What you should do: If the records include pictures, omit them and set down everything else verbatim.

Records for the exercise:
>>

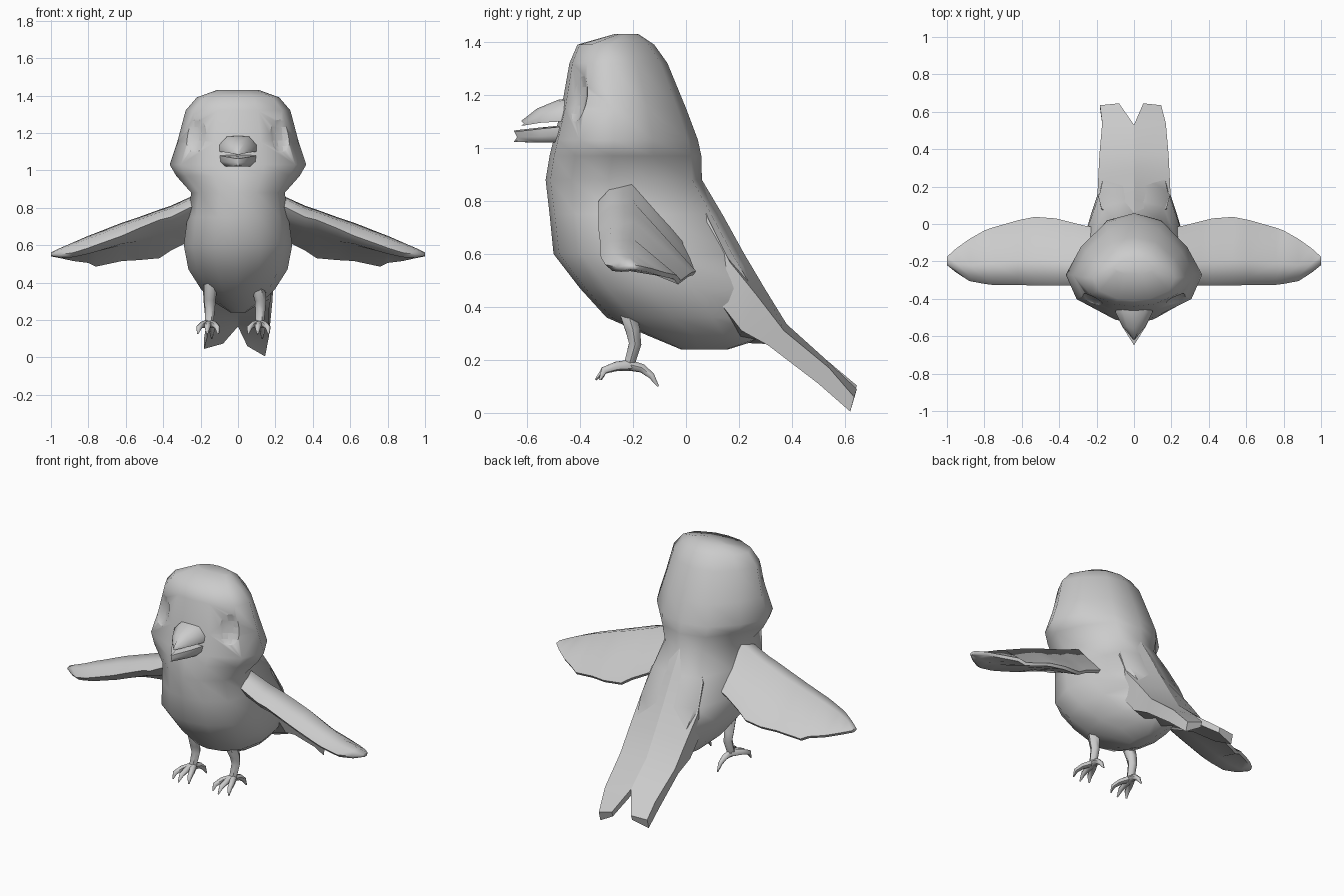
import bpy, bmesh, math
from mathutils import Vector

if "Cube" in bpy.data.objects:
    bpy.data.objects.remove(bpy.data.objects["Cube"])


def loft(name, rings, angle=45):
    """Skin a list of closed rings and cap both ends."""
    bm = bmesh.new()
    vs = [[bm.verts.new(p) for p in r] for r in rings]
    n = len(rings[0])
    for a, b in zip(vs, vs[1:]):
        for i in range(n):
            j = (i + 1) % n
            bm.faces.new((a[i], a[j], b[j], b[i]))
    bm.faces.new(vs[0])
    bm.faces.new(vs[-1])
    bmesh.ops.recalc_face_normals(bm, faces=bm.faces)
    me = bpy.data.meshes.new(name)
    bm.to_mesh(me)
    bm.free()
    ob = bpy.data.objects.new(name, me)
    bpy.context.collection.objects.link(ob)
    smooth(ob, angle)
    return ob


def smooth(ob, angle):
    bpy.ops.object.select_all(action='DESELECT')
    bpy.context.view_layer.objects.active = ob
    ob.select_set(True)
    bpy.ops.object.shade_smooth_by_angle(angle=math.radians(angle))


def tube(name, path, radii, sides=6):
    """Tapered tube along a path that runs forward, back or down."""
    pts = [Vector(p) for p in path]
    rings = []
    for i, p in enumerate(pts):
        d = pts[min(i + 1, len(pts) - 1)] - pts[max(i - 1, 0)]
        q = Vector((0, 0, -1)).rotation_difference(d)
        rings.append([p + q @ Vector((radii[i] * math.cos(2 * math.pi * k / sides),
                                      radii[i] * math.sin(2 * math.pi * k / sides), 0))
                      for k in range(sides)])
    return loft(name, rings, 60)


# Body and head: horizontal sections z, front y, back y, half width, body mix
head_t = [(0, 0), (.38, .03), (.84, .18), (1, .42), (.78, .69), (.42, .93), (0, 1)]
body_t = [(0, 0), (.42, .03), (.83, .15), (1, .38), (.9, .62), (.62, .95), (0, 1)]
sections = [(1.43, -.27, -.18, .11, 0), (1.39, -.41, -.12, .22, 0),
            (1.32, -.44, -.07, .28, 0), (1.15, -.47, 0, .325, 0),
            (1.03, -.50, .045, .365, 0), (.97, -.515, .058, .33, .1),
            (.88, -.53, .06, .25, .4), (.75, -.515, .13, .27, .8),
            (.60, -.50, .21, .29, 1), (.47, -.40, .285, .265, 1),
            (.36, -.30, .345, .195, 1), (.29, -.14, .32, .12, 1),
            (.24, -.02, .16, .04, 1)]
rings = []
for z, yf, yb, w, mix in sections:
    half = [(w * (a[0] * (1 - mix) + b[0] * mix),
             yf + (yb - yf) * (a[1] * (1 - mix) + b[1] * mix))
            for a, b in zip(head_t, body_t)]
    rings.append([(x, y, z) for x, y in half] + [(-x, y, z) for x, y in half[-2:0:-1]])
body = loft('body', rings, 60)

# Shallow eye sockets pressed into the head
for s in (-1, 1):
    bpy.ops.mesh.primitive_uv_sphere_add(segments=16, ring_count=10, radius=1,
                                         location=(s * .23, -.43, 1.2))
    cutter = bpy.context.object
    cutter.scale = (.085, .045, .115)
    cutter.rotation_euler = (-.12, 0, s * .55)
    cutter.hide_render = True
    mod = body.modifiers.new('socket', 'BOOLEAN')
    mod.operation = 'DIFFERENCE'
    mod.solver = 'EXACT'
    mod.object = cutter
    bpy.context.view_layer.objects.active = body
    bpy.ops.object.modifier_move_to_index(modifier=mod.name, index=0)
    bpy.ops.object.modifier_apply(modifier=mod.name)
    bpy.data.objects.remove(cutter)
smooth(body, 60)

# Wings: x, leading y/z, trailing y/z, crest z, thickness
wing = [(.16, -.30, .83, -.02, .66, .88, .15),
        (.26, -.33, .80, -.01, .62, .855, .15),
        (.36, -.33, .75, .015, .57, .81, .14),
        (.42, -.33, .735, .03, .53, .79, .135),
        (.53, -.33, .69, .038, .52, .75, .13),
        (.62, -.325, .65, .02, .515, .72, .12),
        (.76, -.325, .60, -.02, .485, .665, .10),
        (.80, -.32, .585, -.035, .505, .65, .09),
        (.88, -.305, .56, -.08, .515, .615, .07),
        (.95, -.26, .55, -.13, .53, .585, .05),
        (1.0, -.22, .55, -.175, .54, .56, .02)]
for s, side in ((-1, 'left'), (1, 'right')):
    rings = []
    for x, yl, zl, yt, zt, zc, th in wing:
        ym = yl + (yt - yl) * .38
        y1 = yl + (yt - yl) * .12
        prof = [(yl, zl), (y1, zl + (zc - zl) * .75), (ym, zc), (yt, zt + .015),
                (yt - .01, zt), (ym, zc - th), (y1, zl - th * .35)]
        rings.append([(s * x, y, z) for y, z in prof])
    loft(side + '_wing', rings, 70)

# Back slab running into the forked tail: two slightly different halves
for s, side, x0, x1, dz in ((1, 'right', .05, .145, 0), (-1, 'left', .08, .182, .04)):
    rings = [[(0, .06, .88), (.10, .03, .88), (.10, -.05, .80), (0, -.05, .80)],
             [(0, .14, .745), (.175, .085, .73), (.17, .02, .62), (0, .02, .62)],
             [(0, .22, .6), (.195, .165, .57), (.185, .11, .44), (0, .1, .42)],
             [(0, .30, .465), (.19, .27, .44), (.175, .21, .31), (0, .2, .265)],
             [(0, .38, .335), (.185, .37, .31), (.165, .31, .255), (0, .31, .26)],
             [(0, .53, .2), (.17, .54, .17), (.165, .50, .11), (0, .515, .165)],
             [(x0, .645, .09 + dz / 3), (x1, .635, .06 + dz), (x1, .62, .005 + dz),
              (x0, .635, .06 + dz / 3)]]
    loft(side + '_tail', [[(s * x, y, z) for x, y, z in r] for r in rings], 40)


# Beak, upper and lower halves: y, half width, bottom z, top z
def beak(name, secs, flip):
    rings = []
    for y, w, zb, zt in secs:
        m = zb + (zt - zb) * .45
        lo, hi = (.75, 1) if flip else (1, .6)
        rings.append([(-w * lo, y, zb), (0, y - .012, zb), (w * lo, y, zb), (w, y, m),
                      (w * hi, y, zt), (0, y - .012, zt + .004), (-w * hi, y, zt), (-w, y, m)])
    loft(name, rings, 60)


beak('upper_beak', [(-.42, .1, 1.1, 1.185), (-.47, .1, 1.1, 1.178),
                    (-.55, .06, 1.095, 1.145), (-.61, .01, 1.085, 1.098)], False)
beak('lower_beak', [(-.42, .1, 1.02, 1.085), (-.47, .1, 1.02, 1.08),
                    (-.55, .062, 1.02, 1.072), (-.638, .006, 1.023, 1.062)], True)

# Legs and toes
for side, cx, s in (('left', -.155, -1), ('right', .115, 1)):
    k = cx + s * -.01
    tube(side + '_leg', [(k, -.225, .46), (k, -.22, .38), (cx + .005, -.2, .31),
                         (cx + .005, -.192, .26), (cx, -.215, .18)],
         [.036, .036, .031, .027, .023])
    for i, dx in enumerate((-.06, -.01, .05)):
        tube(f'{side}_front_toe_{i + 1}',
             [(cx, -.205, .18), (cx + dx * .6, -.265, .175),
              (cx + dx * .9, -.31, .16), (cx + dx, -.345 + abs(dx) * .4, .125)],
             [.022, .018, .015, .004])
    tube(side + '_back_toe', [(cx, -.215, .18), (cx + .01, -.165, .168),
                              (cx + .015, -.13, .14), (cx + .015, -.105, .1)],
         [.022, .018, .014, .004])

<<

Completed task:
import bpy, bmesh, math
from mathutils import Vector

if "Cube" in bpy.data.objects:
    bpy.data.objects.remove(bpy.data.objects["Cube"])


def loft(name, rings, angle=45):
    """Skin a list of closed rings and cap both ends."""
    bm = bmesh.new()
    vs = [[bm.verts.new(p) for p in r] for r in rings]
    n = len(rings[0])
    for a, b in zip(vs, vs[1:]):
        for i in range(n):
            j = (i + 1) % n
            bm.faces.new((a[i], a[j], b[j], b[i]))
    bm.faces.new(vs[0])
    bm.faces.new(vs[-1])
    bmesh.ops.recalc_face_normals(bm, faces=bm.faces)
    me = bpy.data.meshes.new(name)
    bm.to_mesh(me)
    bm.free()
    ob = bpy.data.objects.new(name, me)
    bpy.context.collection.objects.link(ob)
    smooth(ob, angle)
    return ob


def smooth(ob, angle):
    bpy.ops.object.select_all(action='DESELECT')
    bpy.context.view_layer.objects.active = ob
    ob.select_set(True)
    bpy.ops.object.shade_smooth_by_angle(angle=math.radians(angle))


def tube(name, path, radii, sides=6):
    """Tapered tube along a path that runs forward, back or down."""
    pts = [Vector(p) for p in path]
    rings = []
    for i, p in enumerate(pts):
        d = pts[min(i + 1, len(pts) - 1)] - pts[max(i - 1, 0)]
        q = Vector((0, 0, -1)).rotation_difference(d)
        rings.append([p + q @ Vector((radii[i] * math.cos(2 * math.pi * k / sides),
                                      radii[i] * math.sin(2 * math.pi * k / sides), 0))
                      for k in range(sides)])
    return loft(name, rings, 60)


# Body and head: horizontal sections z, front y, back y, half width, body mix
head_t = [(0, 0), (.38, .03), (.84, .18), (1, .42), (.78, .69), (.42, .93), (0, 1)]
body_t = [(0, 0), (.42, .03), (.83, .15), (1, .38), (.9, .62), (.62, .95), (0, 1)]
sections = [(1.43, -.27, -.18, .11, 0), (1.39, -.41, -.12, .22, 0),
            (1.32, -.44, -.07, .28, 0), (1.15, -.47, 0, .325, 0),
            (1.03, -.50, .045, .365, 0), (.97, -.515, .058, .33, .1),
            (.88, -.53, .06, .25, .4), (.75, -.515, .13, .27, .8),
            (.60, -.50, .21, .29, 1), (.47, -.40, .285, .265, 1),
            (.36, -.30, .345, .195, 1), (.29, -.14, .32, .12, 1),
            (.24, -.02, .16, .04, 1)]
rings = []
for z, yf, yb, w, mix in sections:
    half = [(w * (a[0] * (1 - mix) + b[0] * mix),
             yf + (yb - yf) * (a[1] * (1 - mix) + b[1] * mix))
            for a, b in zip(head_t, body_t)]
    rings.append([(x, y, z) for x, y in half] + [(-x, y, z) for x, y in half[-2:0:-1]])
body = loft('body', rings, 60)

# Shallow eye sockets pressed into the head
for s in (-1, 1):
    bpy.ops.mesh.primitive_uv_sphere_add(segments=16, ring_count=10, radius=1,
                                         location=(s * .23, -.43, 1.2))
    cutter = bpy.context.object
    cutter.scale = (.085, .045, .115)
    cutter.rotation_euler = (-.12, 0, s * .55)
    cutter.hide_render = True
    mod = body.modifiers.new('socket', 'BOOLEAN')
    mod.operation = 'DIFFERENCE'
    mod.solver = 'EXACT'
    mod.object = cutter
    bpy.context.view_layer.objects.active = body
    bpy.ops.object.modifier_move_to_index(modifier=mod.name, index=0)
    bpy.ops.object.modifier_apply(modifier=mod.name)
    bpy.data.objects.remove(cutter)
smooth(body, 60)

# Wings: x, leading y/z, trailing y/z, crest z, thickness
wing = [(.16, -.30, .83, -.02, .66, .88, .15),
        (.26, -.33, .80, -.01, .62, .855, .15),
        (.36, -.33, .75, .015, .57, .81, .14),
        (.42, -.33, .735, .03, .53, .79, .135),
        (.53, -.33, .69, .038, .52, .75, .13),
        (.62, -.325, .65, .02, .515, .72, .12),
        (.76, -.325, .60, -.02, .485, .665, .10),
        (.80, -.32, .585, -.035, .505, .65, .09),
        (.88, -.305, .56, -.08, .515, .615, .07),
        (.95, -.26, .55, -.13, .53, .585, .05),
        (1.0, -.22, .55, -.175, .54, .56, .02)]
for s, side in ((-1, 'left'), (1, 'right')):
    rings = []
    for x, yl, zl, yt, zt, zc, th in wing:
        ym = yl + (yt - yl) * .38
        y1 = yl + (yt - yl) * .12
        prof = [(yl, zl), (y1, zl + (zc - zl) * .75), (ym, zc), (yt, zt + .015),
                (yt - .01, zt), (ym, zc - th), (y1, zl - th * .35)]
        rings.append([(s * x, y, z) for y, z in prof])
    loft(side + '_wing', rings, 70)

# Back slab running into the forked tail: two slightly different halves
for s, side, x0, x1, dz in ((1, 'right', .05, .145, 0), (-1, 'left', .08, .182, .04)):
    rings = [[(0, .06, .88), (.10, .03, .88), (.10, -.05, .80), (0, -.05, .80)],
             [(0, .14, .745), (.175, .085, .73), (.17, .02, .62), (0, .02, .62)],
             [(0, .22, .6), (.195, .165, .57), (.185, .11, .44), (0, .1, .42)],
             [(0, .30, .465), (.19, .27, .44), (.175, .21, .31), (0, .2, .265)],
             [(0, .38, .335), (.185, .37, .31), (.165, .31, .255), (0, .31, .26)],
             [(0, .53, .2), (.17, .54, .17), (.165, .50, .11), (0, .515, .165)],
             [(x0, .645, .09 + dz / 3), (x1, .635, .06 + dz), (x1, .62, .005 + dz),
              (x0, .635, .06 + dz / 3)]]
    loft(side + '_tail', [[(s * x, y, z) for x, y, z in r] for r in rings], 40)


# Beak, upper and lower halves: y, half width, bottom z, top z
def beak(name, secs, flip):
    rings = []
    for y, w, zb, zt in secs:
        m = zb + (zt - zb) * .45
        lo, hi = (.75, 1) if flip else (1, .6)
        rings.append([(-w * lo, y, zb), (0, y - .012, zb), (w * lo, y, zb), (w, y, m),
                      (w * hi, y, zt), (0, y - .012, zt + .004), (-w * hi, y, zt), (-w, y, m)])
    loft(name, rings, 60)


beak('upper_beak', [(-.42, .1, 1.1, 1.185), (-.47, .1, 1.1, 1.178),
                    (-.55, .06, 1.095, 1.145), (-.61, .01, 1.085, 1.098)], False)
beak('lower_beak', [(-.42, .1, 1.02, 1.085), (-.47, .1, 1.02, 1.08),
                    (-.55, .062, 1.02, 1.072), (-.638, .006, 1.023, 1.062)], True)

# Legs and toes
for side, cx, s in (('left', -.155, -1), ('right', .115, 1)):
    k = cx + s * -.01
    tube(side + '_leg', [(k, -.225, .46), (k, -.22, .38), (cx + .005, -.2, .31),
                         (cx + .005, -.192, .26), (cx, -.215, .18)],
         [.036, .036, .031, .027, .023])
    for i, dx in enumerate((-.06, -.01, .05)):
        tube(f'{side}_front_toe_{i + 1}',
             [(cx, -.205, .18), (cx + dx * .6, -.265, .175),
              (cx + dx * .9, -.31, .16), (cx + dx, -.345 + abs(dx) * .4, .125)],
             [.022, .018, .015, .004])
    tube(side + '_back_toe', [(cx, -.215, .18), (cx + .01, -.165, .168),
                              (cx + .015, -.13, .14), (cx + .015, -.105, .1)],
         [.022, .018, .014, .004])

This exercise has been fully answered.